How one startup brought an illustrator to a recent branding conference. Also: A list of events you should try to get to someday.
Let’s talk events. What will make yours memorable?
Will it be a novel idea that someone brings to the conference? Will it be the long lines and endless complaints on Twitter? Or will it be the worst thing of all: nothing?
Let’s make sure it’s not nothing. Take some event ideas from today’s Lunchtime Links:
Bring your doodles: We’ve already covered one of the interesting elements of 2012’s Pivot Conference — the Klout-based pricing — but one of the companies at the event did something pretty awesome: They hired an illustrator. The creators of the drawing app Doodle.ly had illustrator Dan Meth draw highlights from the event, which is probably the most clever thing we’ve seen. Jay S. Daughtry of TMA Resources has other highlights from last week’s event. Think you could ever do something like this at your event?
The event gold standards: Julius Solaris of the Event Manager Blog has a pretty epic list of events that he says “you must attend before you die.” There are a number of obvious ones here — The Super Bowl, The Olympics, SXSW — but the under-the-radar ones are the ones we find most interesting. Solaris is, for example, bullish on the World Economic Forum (WEF) at Davos: “If you manage to attend the WEF, you got my admiration,” he says. “Attendees have an incredible influence and are widely recognized as leaders in their field.” Any insights from this list you can bring to your own events?
Use social media, something I like, to save something I love. Makes for a good story, right?
Lessons from a bad experience: Social media blogger Shaun Hinklein didn’t have a lot of fun at New York Comic Con — the event was, in his opinion, poorly organized and extremely crowded. His suggestion, written on Social Media Today: Social media coordination — and interaction with fans — would have gone a long way to keep everything moving. “Look at their faces and their dedicated costumes. Try and imagine what you would like to have happen at New York Comic Con. Then imagine what they want,” Hinklein writes. “If it isn’t the same thing (and you can ask them using social media – people are doing that right now) then re-evaluate. Use social media, something I like, to save something I love. Makes for a good story, right?”

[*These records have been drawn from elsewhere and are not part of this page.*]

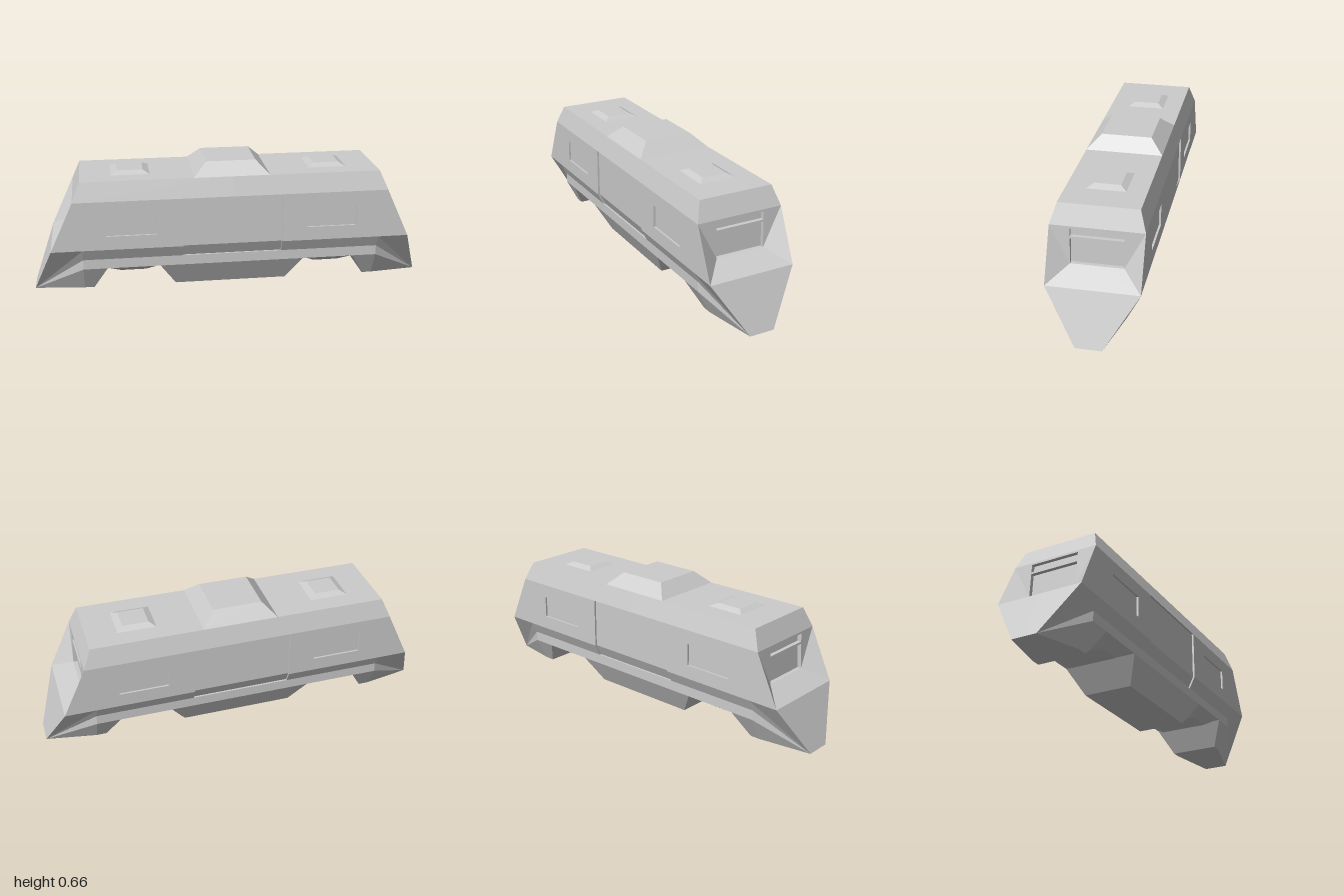
import * as THREE from 'three';

const grey = new THREE.MeshStandardMaterial({ color: 0xcccccc, flatShading: true });

function mesh(name, geometry) {
  const m = new THREE.Mesh(geometry, grey);
  m.name = name;
  return m;
}

// Flat polygons, each wound to face away from the point (dir 1) or towards it (dir -1)
function polygons(faces, point, dir = 1, signs = [[1, 1]]) {
  const out = [];
  for (const [sx, sz] of signs) {
    const flip = ([x, y, z]) => new THREE.Vector3(x * sx, y, z * sz);
    const centre = flip(point);
    for (const face of faces) {
      const p = face.map(flip);
      for (let i = 1; i < p.length - 1; i++) {
        const tri = new THREE.Triangle(p[0], p[i], p[i + 1]);
        const n = tri.getNormal(new THREE.Vector3());
        const away = tri.getMidpoint(new THREE.Vector3()).sub(centre);
        const order = n.dot(away) * dir > 0 ? [tri.a, tri.b, tri.c] : [tri.a, tri.c, tri.b];
        order.forEach(v => out.push(v.x, v.y, v.z));
      }
    }
  }
  const g = new THREE.BufferGeometry();
  g.setAttribute('position', new THREE.Float32BufferAttribute(out, 3));
  g.computeVertexNormals();
  return g;
}

const quarters = [[1, 1], [-1, 1], [1, -1], [-1, -1]];

// Four-sided block with its own half sizes at bottom and top
function frustum(name, x, y0, [bx, bz], y1, [tx, tz]) {
  const g = new THREE.BoxGeometry(2, 2, 2);
  const p = g.attributes.position;
  for (let i = 0; i < p.count; i++) {
    const top = p.getY(i) > 0;
    p.setXYZ(i, x + p.getX(i) * (top ? tx : bx), top ? y1 : y0, p.getZ(i) * (top ? tz : bz));
  }
  g.computeVertexNormals();
  return mesh(name, g);
}

const polygon = pts => pts.map(([x, y]) => new THREE.Vector2(x, y));
const rect = (x0, x1, y0, y1) => [[x0, y0], [x1, y0], [x1, y1], [x0, y1]];

// Sunken pane: floor and four walls between an outer and an inner outline
function pane(name, outer, inner, eye) {
  const walls = outer.map((p, i) => {
    const j = (i + 1) % 4;
    return [p, outer[j], inner[j], inner[i]];
  });
  return mesh(name, polygons([inner, ...walls], eye, -1));
}

// One long side with its windows and door
function sideWall() {
  const g = new THREE.Group();
  g.name = 'sideWall';
  const shape = new THREE.Shape(polygon([
    [-0.905, 0.25], [-0.25, 0.25], [-0.25, 0.5], [-0.79, 0.5]]));
  const right = new THREE.Shape(polygon([
    [0.25, 0.25], [0.905, 0.25], [0.79, 0.5], [0.25, 0.5]]));
  const openings = [rect(-0.63, -0.38, 0.32, 0.43), rect(0.38, 0.63, 0.32, 0.43)];
  [shape, right].forEach((s, i) => {
    s.holes.push(new THREE.Path(polygon(openings[i])));
    g.add(mesh('sidePanel', new THREE.ShapeGeometry(s).translate(0, 0, 0.22)));
    const at = z => openings[i].map(([x, y]) => [x, y, z]);
    g.add(pane('sideWindow', at(0.22), at(0.21), [i ? 0.5 : -0.5, 0.375, 0.3]));
  });
  // Door, folded along the lower edge of the wall
  const d = 0.25;
  const profile = [[0.5, 0.22], [0.25, 0.22], [0.19, 0.19]];
  const at = (x, k, sunk) => [x, profile[k][0], profile[k][1] - (sunk ? 0.01 : 0)];
  const faces = [];
  for (const k of [0, 1]) {
    faces.push([at(-d, k, 1), at(d, k, 1), at(d, k + 1, 1), at(-d, k + 1, 1)]);
    for (const x of [-d, d]) faces.push([at(x, k), at(x, k + 1), at(x, k + 1, 1), at(x, k, 1)]);
  }
  for (const k of [0, 2]) faces.push([at(-d, k), at(d, k), at(d, k, 1), at(-d, k, 1)]);
  g.add(mesh('door', polygons(faces, [0, 0.35, 0.35], -1)));
  return g;
}

// Cab front with a windscreen and a narrow window above it
function cabFront() {
  const g = new THREE.Group();
  g.name = 'cabFront';
  const w = 0.125;
  const xAt = y => 0.79 + (0.5 - y) * 0.054;
  const shape = new THREE.Shape(polygon([
    [-0.22, 0.5], [-w, 0.315], [-w, 0.44], [w, 0.44], [w, 0.315], [0.22, 0.5]]));
  shape.holes.push(new THREE.Path(polygon(rect(-w, w, 0.45, 0.49))));
  const geo = new THREE.ShapeGeometry(shape).rotateY(Math.PI / 2);
  const p = geo.attributes.position;
  for (let i = 0; i < p.count; i++) p.setX(i, xAt(p.getY(i)));
  g.add(mesh('cabPanel', geo));
  for (const [name, y0, y1] of [['windscreen', 0.315, 0.44], ['upperCabWindow', 0.45, 0.49]]) {
    const at = depth => rect(-w, w, y0, y1).map(([z, y]) => [xAt(y) - depth, y, z]);
    g.add(pane(name, at(0), at(0.02), [1, (y0 + y1) / 2, 0]));
  }
  return g;
}

export function createModel() {
  const model = new THREE.Group();
  model.name = 'railcar';

  // Hull, given as one quarter and mirrored
  const A = [0.75, 0.595, 0.19], B = [0.79, 0.5, 0.22], C = [0.8, 0.315, 0.125];
  const D = [0.905, 0.25, 0.22], E = [0.75, 0.25, 0.22], F = [0.75, 0.19, 0.19];
  const G = [0.75, 0.14, 0.19], tip = [1, 0, 0.063];
  const mid = ([x, y]) => [x, y, 0];
  const centre = ([, y, z]) => [0, y, z];
  const across = (p, q) => [mid(p), p, q, mid(q)];
  model.add(mesh('hull', polygons([
    [[0, 0.595, 0], mid(A), A, centre(A)],
    [centre(A), A, B, centre(B)],
    across(A, B),
    [B, D, C],
    across(C, D),
    across(D, tip),
    [[0.25, 0.25, 0.22], E, F, [0.25, 0.19, 0.19]],
    [E, D, tip],
    [E, tip, F],
    [F, tip, G],
    [centre(F), F, G, centre(G)],
    [[0, 0.14, 0], mid(G), G, centre(G)],
  ], [0, 0.35, 0], 1, quarters)));

  // Skirts below the cabs
  const H = [0.63, 0.14, 0.19], I = [0.7, 0.015, 0.125], J = [0.75, 0.015, 0.125];
  model.add(mesh('noseSkirts', polygons([
    [G, tip, J], [H, G, J, I], across(H, I), across(I, J), across(J, tip),
  ], [0.8, 0.1, 0], 1, quarters)));

  for (const turn of [0, Math.PI]) {
    const side = sideWall(), cab = cabFront();
    side.rotation.y = cab.rotation.y = turn;
    model.add(side, cab);
  }

  // Roof and underfloor blocks
  model.add(frustum('roofUnit', 0, 0.595, [0.19, 0.19], 0.658, [0.125, 0.125]));
  model.add(frustum('centreSkirt', 0, 0.015, [0.285, 0.125], 0.14, [0.365, 0.19]));
  for (const s of [-1, 1]) {
    model.add(frustum('roofVent', s * 0.5, 0.595, [0.097, 0.094], 0.611, [0.065, 0.063]));
    model.add(frustum('underfloorPod', s * 0.5, 0.1, [0.063, 0.125], 0.14, [0.115, 0.19]));
  }
  return model;
}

Conferences aren’t rituals: Conferences That Work author Adrian Segar says too many event planners treat conferences like weddings or other ritual-style events — and that’s a mistake, because the spectacle isn’t why people are there. “Some of the best conferences I’ve ever attended were held in ghastly, windowless, and anonymous hotel conference rooms,” he explained. “They weren’t memorable because of the environment (except in a negative sense); they were memorable because their process led to intense interaction, powerful learning, and a ton of fun.” He argues that by getting away from the spectacle, you open up opportunities to change the format.

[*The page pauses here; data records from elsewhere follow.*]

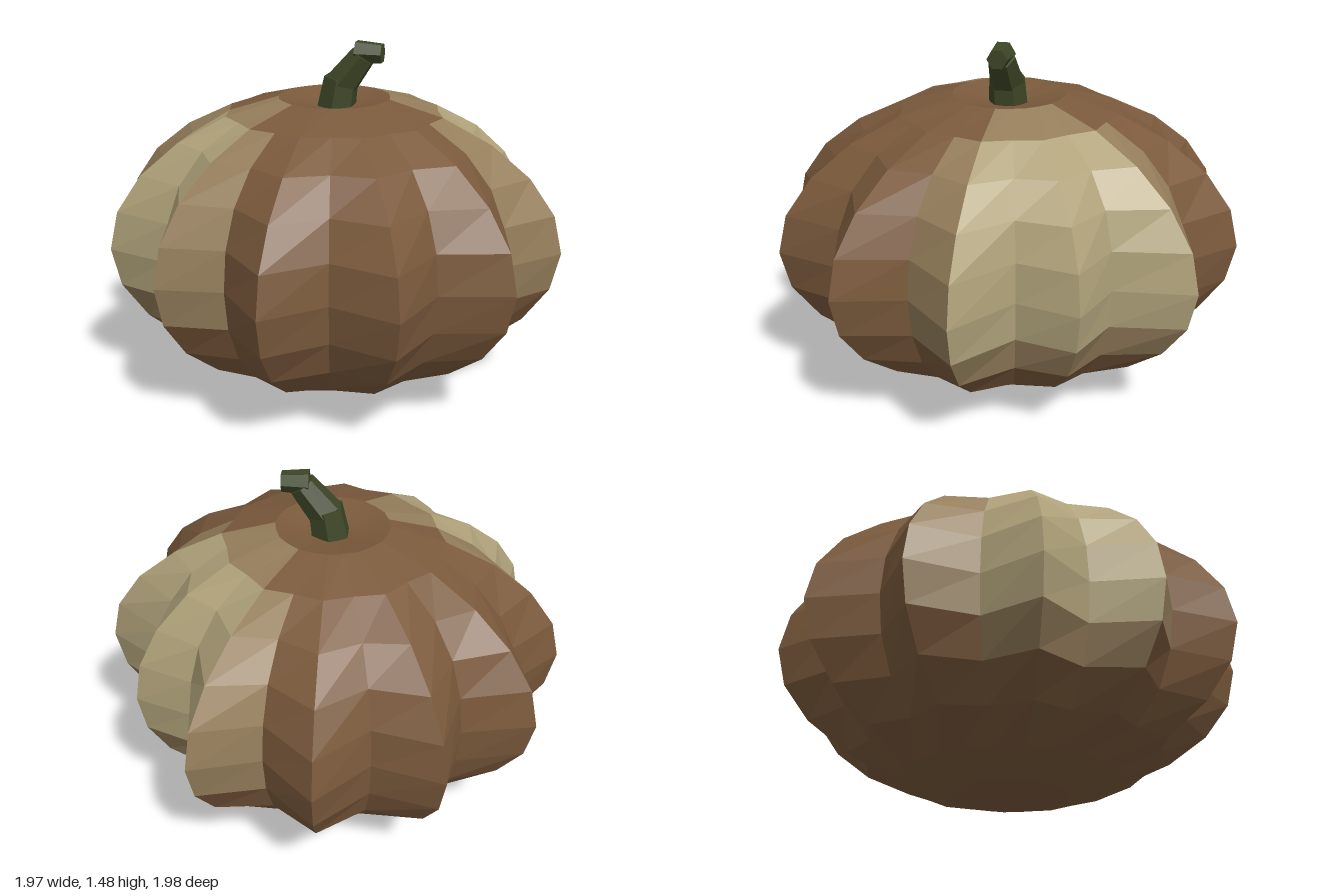
import * as THREE from 'three';

// Equatorial radius of each of the 24 columns, alternating ridge and valley, from +x towards +z
const COLUMNS = [
  0.985, 0.815, 1.0, 0.82, 1.0, 0.815, 0.99, 0.805, 0.955, 0.785, 0.97, 0.80,
  0.985, 0.805, 0.99, 0.785, 0.99, 0.805, 0.99, 0.81, 0.995, 0.757, 0.90, 0.745,
];
const RINGS = 12;
const PALE_COLUMNS = [8, 9, 10, 11, 20, 21, 22, 23, 0];

// Point on the ribbed body: ribs fade out towards both poles
function bodyPoint(ring, column) {
  if (ring === 0) return [0, 1.19, 0]; // bottom of the dimple under the stem
  const polar = (ring / RINGS) * Math.PI;
  const s = Math.sin(polar);
  const round = s * (0.93 + 0.07 * s * s);
  const r = round * THREE.MathUtils.lerp(0.99, COLUMNS[column % 24], s * s);
  const a = (column / 24) * Math.PI * 2;
  return [r * Math.cos(a), 0.635 + 0.63 * Math.cos(polar), r * Math.sin(a)];
}

function isPale(ring, column) {
  return ring >= 2 && ring <= 7 && PALE_COLUMNS.includes(column % 24);
}

function flatMaterial(color) {
  return new THREE.MeshStandardMaterial({ color, flatShading: true });
}

function createBody() {
  const group = new THREE.Group();
  group.name = 'body';
  const patches = [
    { name: 'brownSkin', color: 0x7b5a3c, points: [] },
    { name: 'blendedSkin', color: 0x957e5b, points: [] },
    { name: 'paleSkin', color: 0xb0a27a, points: [] },
  ];

  // Sort the skin panels by how many of their corners are pale
  for (let i = 0; i < RINGS; i++) {
    for (let k = 0; k < 24; k++) {
      const corners = [[i, k], [i, k + 1], [i + 1, k + 1], [i + 1, k]];
      const pale = corners.filter(([r, c]) => isPale(r, c)).length;
      const target = patches[pale === 4 ? 2 : pale >= 2 ? 1 : 0].points;
      const [a, b, c, d] = corners.map(([r, col]) => bodyPoint(r, col));
      if (i > 0) target.push(...a, ...b, ...c);
      if (i < RINGS - 1) target.push(...a, ...c, ...d);
    }
  }

  for (const { name, color, points } of patches) {
    const geometry = new THREE.BufferGeometry();
    geometry.setAttribute('position', new THREE.Float32BufferAttribute(points, 3));
    geometry.computeVertexNormals();
    const mesh = new THREE.Mesh(geometry, flatMaterial(color));
    mesh.name = name;
    group.add(mesh);
  }
  return group;
}

// Tapered six-sided stem piece between two points in the x-y plane
function stemPiece(name, from, to, r0, r1, material) {
  const start = new THREE.Vector3(...from, 0);
  const end = new THREE.Vector3(...to, 0);
  const axis = end.clone().sub(start);
  const mesh = new THREE.Mesh(new THREE.CylinderGeometry(r1, r0, axis.length(), 6), material);
  mesh.position.copy(start).add(end).multiplyScalar(0.5);
  mesh.rotation.z = Math.atan2(-axis.x, axis.y);
  mesh.name = name;
  return mesh;
}

function createStem() {
  const group = new THREE.Group();
  group.name = 'stem';
  const green = flatMaterial(0x3d4626);
  group.add(
    stemPiece('stemBase', [0.005, 1.17], [0.03, 1.325], 0.086, 0.075, green),
    stemPiece('stemMiddle', [0.03, 1.30], [0.125, 1.425], 0.074, 0.058, green),
    stemPiece('stemTip', [0.095, 1.436], [0.207, 1.435], 0.052, 0.043, green),
  );
  return group;
}

export function createModel() {
  const model = new THREE.Group();
  model.name = 'pumpkin';
  model.add(createBody(), createStem());
  return model;
}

What efforts have you made to stretch out from the traditional? Let us know in the comments.